Trying to combat the deluge of COVID-19 vaccine misinformation remains a top concern for health professionals in Niagara.
Niagara Health's Infectious Disease and Antimicrobial Stewardship and Pandemic Preparedness Lead Dr. Karim Ali says a fair amount of ID clinic time is spent talking to people about vaccines.
He says one of the most common concerns he hears is that 'the vaccine was developed too quickly.' "I try to explain to people that is not the case," Ali says. "Messanger mRNA technology has been in research for decades. We knew the spike protein of coronaviruses was going to be very important since 2003 with the first SARS epidemic. So there is a lot of background research that was put into this so that we could have a vaccine that is highly effective and safe when a pandemic hit."
Ali says people often ask about long-term data on vaccines. "There is no long-term data in a pandemic.
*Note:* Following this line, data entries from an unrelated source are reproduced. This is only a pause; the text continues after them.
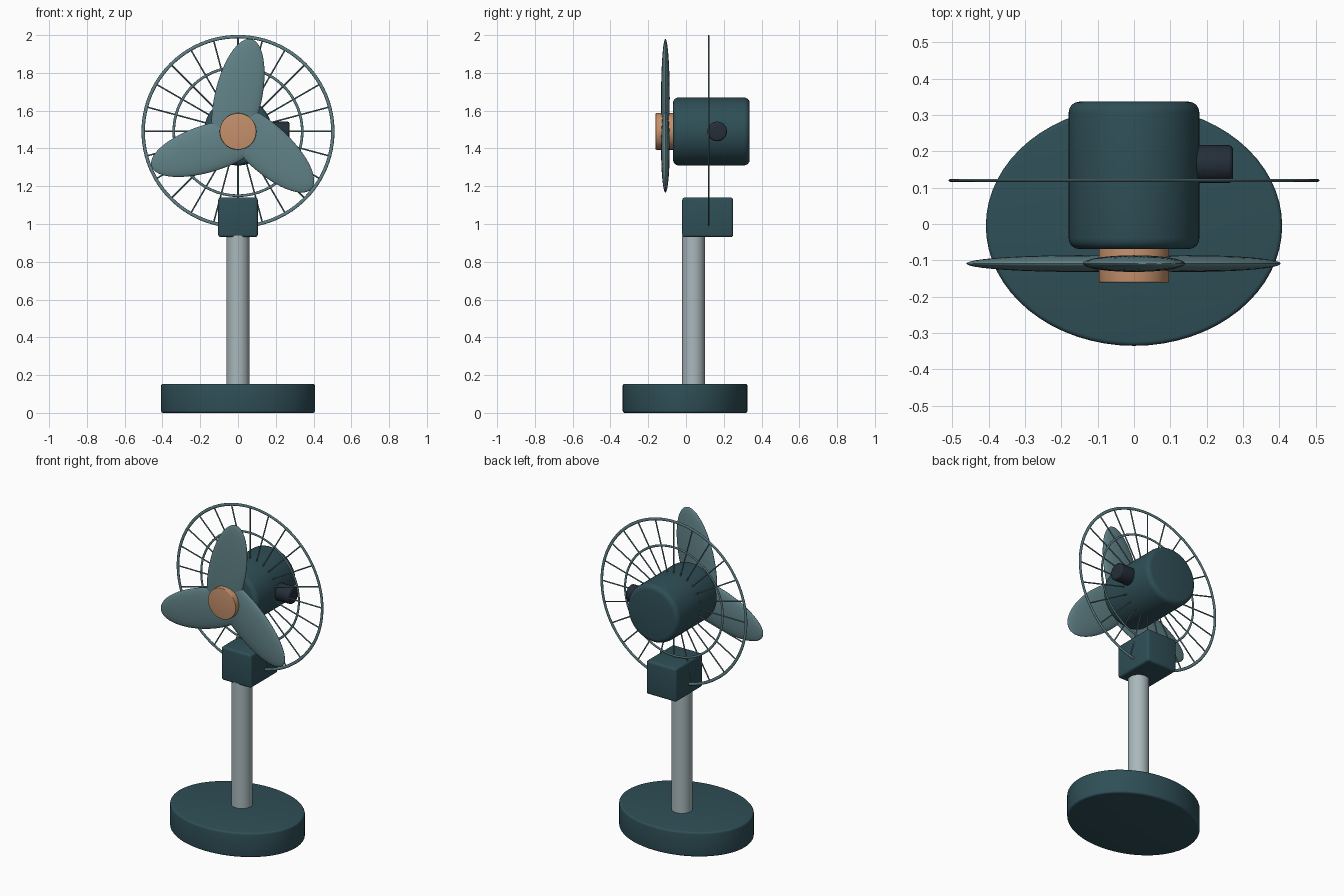
import bpy, bmesh, math
from mathutils import Matrix, Vector

cube = bpy.data.objects.get("Cube")
if cube:
    bpy.data.objects.remove(cube, do_unlink=True)


def material(name, rgb):
    mat = bpy.data.materials.new(name)
    mat.use_nodes = True
    mat.diffuse_color = (*rgb, 1)
    mat.node_tree.nodes["Principled BSDF"].inputs["Base Color"].default_value = (*rgb, 1)
    return mat


teal = material("dark teal", (0.028, 0.078, 0.095))
blue_grey = material("blue grey", (0.12, 0.225, 0.245))
silver = material("pale silver", (0.40, 0.48, 0.50))
copper = material("copper", (0.56, 0.28, 0.15))
charcoal = material("charcoal", (0.018, 0.027, 0.04))

HEAD_Z = 1.49
GUARD_Y = 0.12
ALONG_X = Matrix.Rotation(math.pi / 2, 4, 'Y')
ALONG_Y = Matrix.Rotation(math.pi / 2, 4, 'X')


def finish(name, bm, mat, location=(0, 0, 0), bevel=0):
    mesh = bpy.data.meshes.new(name)
    bm.to_mesh(mesh)
    bm.free()
    mesh.materials.append(mat)
    obj = bpy.data.objects.new(name, mesh)
    bpy.context.collection.objects.link(obj)
    obj.location = location
    bpy.ops.object.select_all(action='DESELECT')
    bpy.context.view_layer.objects.active = obj
    obj.select_set(True)
    if bevel:
        mod = obj.modifiers.new("rounded edges", 'BEVEL')
        mod.width = bevel
        mod.segments = 4
        mod.limit_method = 'ANGLE'
        mod.angle_limit = math.radians(40)
        bpy.ops.object.modifier_apply(modifier=mod.name)
    bpy.ops.object.shade_smooth_by_angle(angle=math.radians(35))
    return obj


def cylinder(name, mat, location, radius, depth, turn=Matrix(), bevel=0, stretch=(1, 1, 1)):
    bm = bmesh.new()
    bmesh.ops.create_cone(bm, cap_ends=True, segments=64, radius1=radius, radius2=radius,
                          depth=depth, matrix=turn)
    bmesh.ops.scale(bm, vec=stretch, verts=bm.verts)
    return finish(name, bm, mat, location, bevel)


def ring(name, radius, thickness):
    bpy.ops.mesh.primitive_torus_add(major_segments=96, minor_segments=10,
                                     major_radius=radius, minor_radius=thickness,
                                     location=(0, GUARD_Y, HEAD_Z), rotation=(math.pi / 2, 0, 0))
    obj = bpy.context.object
    obj.name = name
    obj.scale.z = 0.5
    obj.data.materials.append(blue_grey)
    bpy.ops.object.shade_smooth_by_angle(angle=math.radians(60))


# Stand: oval base, pole and neck block
cylinder("base", teal, (0, -0.005, 0.077), 0.408, 0.154, bevel=0.012, stretch=(1, 0.81, 1))
cylinder("pole", silver, (0, 0.04, 0.54), 0.061, 0.80)
bm = bmesh.new()
bmesh.ops.create_cube(bm, size=1)
bmesh.ops.scale(bm, vec=(0.21, 0.27, 0.21), verts=bm.verts)
finish("neck_block", bm, teal, (0, 0.115, 1.035), 0.014)

# Motor housing, side knob and hub
cylinder("motor_housing", teal, (0, 0.134, HEAD_Z), 0.18, 0.406, ALONG_Y, 0.03)
cylinder("side_knob", charcoal, (0.215, 0.165, HEAD_Z), 0.052, 0.115, ALONG_X, 0.012)
cylinder("hub", copper, (0, -0.105, HEAD_Z), 0.097, 0.112, ALONG_Y, 0.004)

# Three flattened oval blades, each swept a little off its radius
for i in range(3):
    bm = bmesh.new()
    bmesh.ops.create_uvsphere(bm, u_segments=40, v_segments=24, radius=1)
    bmesh.ops.scale(bm, vec=(0.125, 0.023, 0.322), verts=bm.verts)
    sweep = Matrix.Rotation(math.radians(12.5), 4, 'Y')
    place = Matrix.Rotation(math.radians(120 * i), 4, 'Y')
    bm.transform(place @ Matrix.Translation((0, 0, 0.175)) @ sweep)
    finish(f"blade_{i + 1}", bm, blue_grey, (0, -0.109, HEAD_Z))

# Guard: two rings and the spokes
ring("guard_outer_ring", 0.502, 0.009)
ring("guard_inner_ring", 0.34, 0.007)
bm = bmesh.new()
inner, outer, count = 0.08, 0.502, 24
for i in range(count):
    turn = Matrix.Rotation(math.tau * i / count, 4, 'Y')
    shift = Matrix.Translation((0, 0, (inner + outer) / 2))
    bmesh.ops.create_cone(bm, cap_ends=True, segments=8, radius1=0.004, radius2=0.004,
                          depth=outer - inner, matrix=turn @ shift)
finish("guard_spokes", bm, blue_grey, (0, GUARD_Y, HEAD_Z))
What we do know is that if you are unvaccinated or you haven't gotten your second shot, the Delta variant that's circulating will find you. Ultimately with all of this, the bug wins," he explains. "And there are downstream effects to it. When people get sick hospitals get overwhelmed, surgeries get cancelled, people's cancers get worse. So that's a whole domino effect to the health care system that I want us to understand. You're not just doing this for yourself when you get vaccinated."
At the peak of the third wave 80 - 90 COVID-19 patients were being treated in Niagara hospitals. Ali says now that 50 percent of the population has been fully vaccinated, they are usually caring for 2 - 4 patients.
As of the July 19th Niagara Region Public Health update, 53.2 percent of Niagara residents have completed the two-shot vaccine series.
The Niagara Health Seymour-Hannah mass vaccination clinic in St. Catharines is still accepting walk-ups for first vaccine doses at any time without an appointment. The clinic is open from 9 a.m. to 5 p.m. most days.
People who need a second dose can also join the daily stand-by line between 2 p.m. - 4 p.m. Niagara Health will distribute any doses that might otherwise go to waste due to late cancellations or no-shows.
The mRNA doesn’t change your DNA. In fact the mRNA molecule doesn’t enter the nucleus where DNA is. Work on mRNA has been going on for decades. Spike protein research has been going on since at least 2003 with SARS CoV and has been ongoing with MERS CoV.— Karim Ali (@NHBugBusterDoc) July 17, 2021